Each problem has intertwined solutions. The Affordable Care Act has taken strides to give equal access to health insurance, but this has not necessarily translated into solutions regarding equal access to care, and even less progress was made to make citizens equally as healthy.
Health inequality is clearly a product of unequal access to quality care and health insurance. However, Katherine Baicker, a Professor of Health Economics at the Harvard Chan School and acting chair of the Department of Health Policy and Management, said “Health insurance affects health care. Health care affects health. But there are other things that affect health.”
Health inequality is entangled within societal problems like race, unequal education, unequal economic opportunities, unfavorable geography. However, analysts say the deepest and most consistent cause is income. Poorer Americans are unfortunately dealt with a substandard quality of care, poorer living environment, and negative social influences.
The life expectancy gap between rich and poor Americans is 15 years, and some life expectancy gaps between the richest and poorest counties stretch 30 years.
Eliminating health inequality requires finding solutions to overarching and intertwined societal problems, both inside and outside of healthcare. Poor education often leads to low paying jobs, which lead to poor standards to livings, which lead to poor diets and habits.

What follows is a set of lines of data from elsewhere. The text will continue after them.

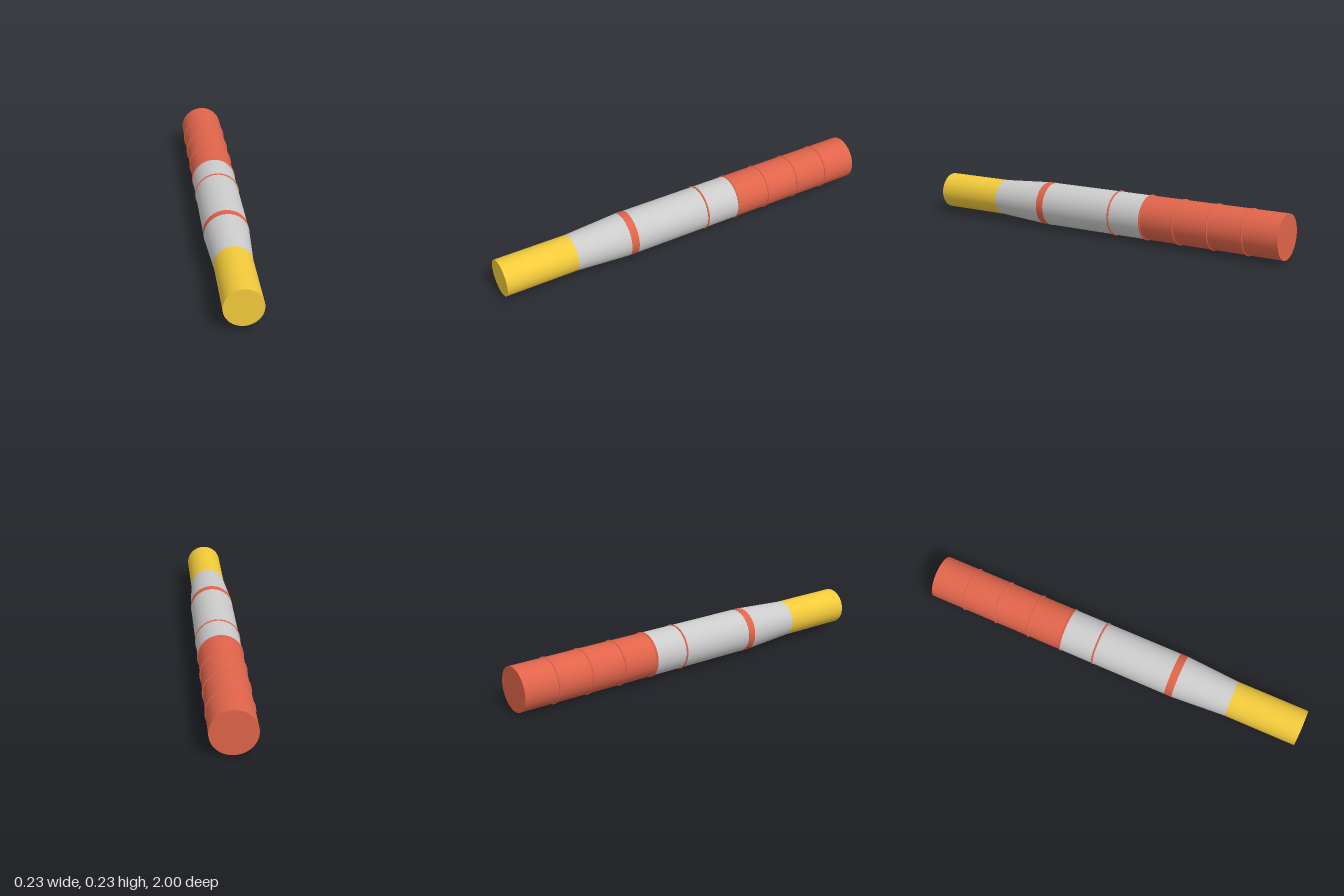
import * as THREE from 'three';

const AXIS_Y = 0.115, SEGMENTS = 64;

export function createModel() {
  const model = new THREE.Group();
  const grey = new THREE.MeshStandardMaterial({ color: 0xcccccc });
  const red = new THREE.MeshStandardMaterial({ color: 0xe0644a });
  const yellow = new THREE.MeshStandardMaterial({ color: 0xf2ca3a });

  // Round section along z, from its back end to its front end
  function section(name, material, zBack, zFront, rBack, rFront = rBack) {
    const geometry = new THREE.CylinderGeometry(rFront, rBack, zFront - zBack, SEGMENTS);
    geometry.rotateX(Math.PI / 2);
    const mesh = new THREE.Mesh(geometry, material);
    mesh.name = name;
    mesh.position.set(0, AXIS_Y, (zBack + zFront) / 2);
    model.add(mesh);
  }

  section('tip', yellow, 0.63, 1, 0.092);
  section('taper', grey, 0.35, 0.63, 0.11, 0.092);
  section('colourBand', red, 0.31, 0.35, 0.111);
  section('barrel', grey, -0.27, 0.31, 0.11);
  section('grip', red, -1, -0.27, 0.11);

  // Thin raised rings on the barrel and grip
  [-0.09, -0.272, -0.455, -0.638, -0.82].forEach((z, i) => {
    const ring = new THREE.Mesh(new THREE.TorusGeometry(0.11, 0.0045, 12, SEGMENTS), red);
    ring.name = i === 0 ? 'barrelRing' : `gripRing${i}`;
    ring.position.set(0, AXIS_Y, z);
    model.add(ring);
  });

  return model;
}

Addressing these problems requires extreme breadth and innovation from the government.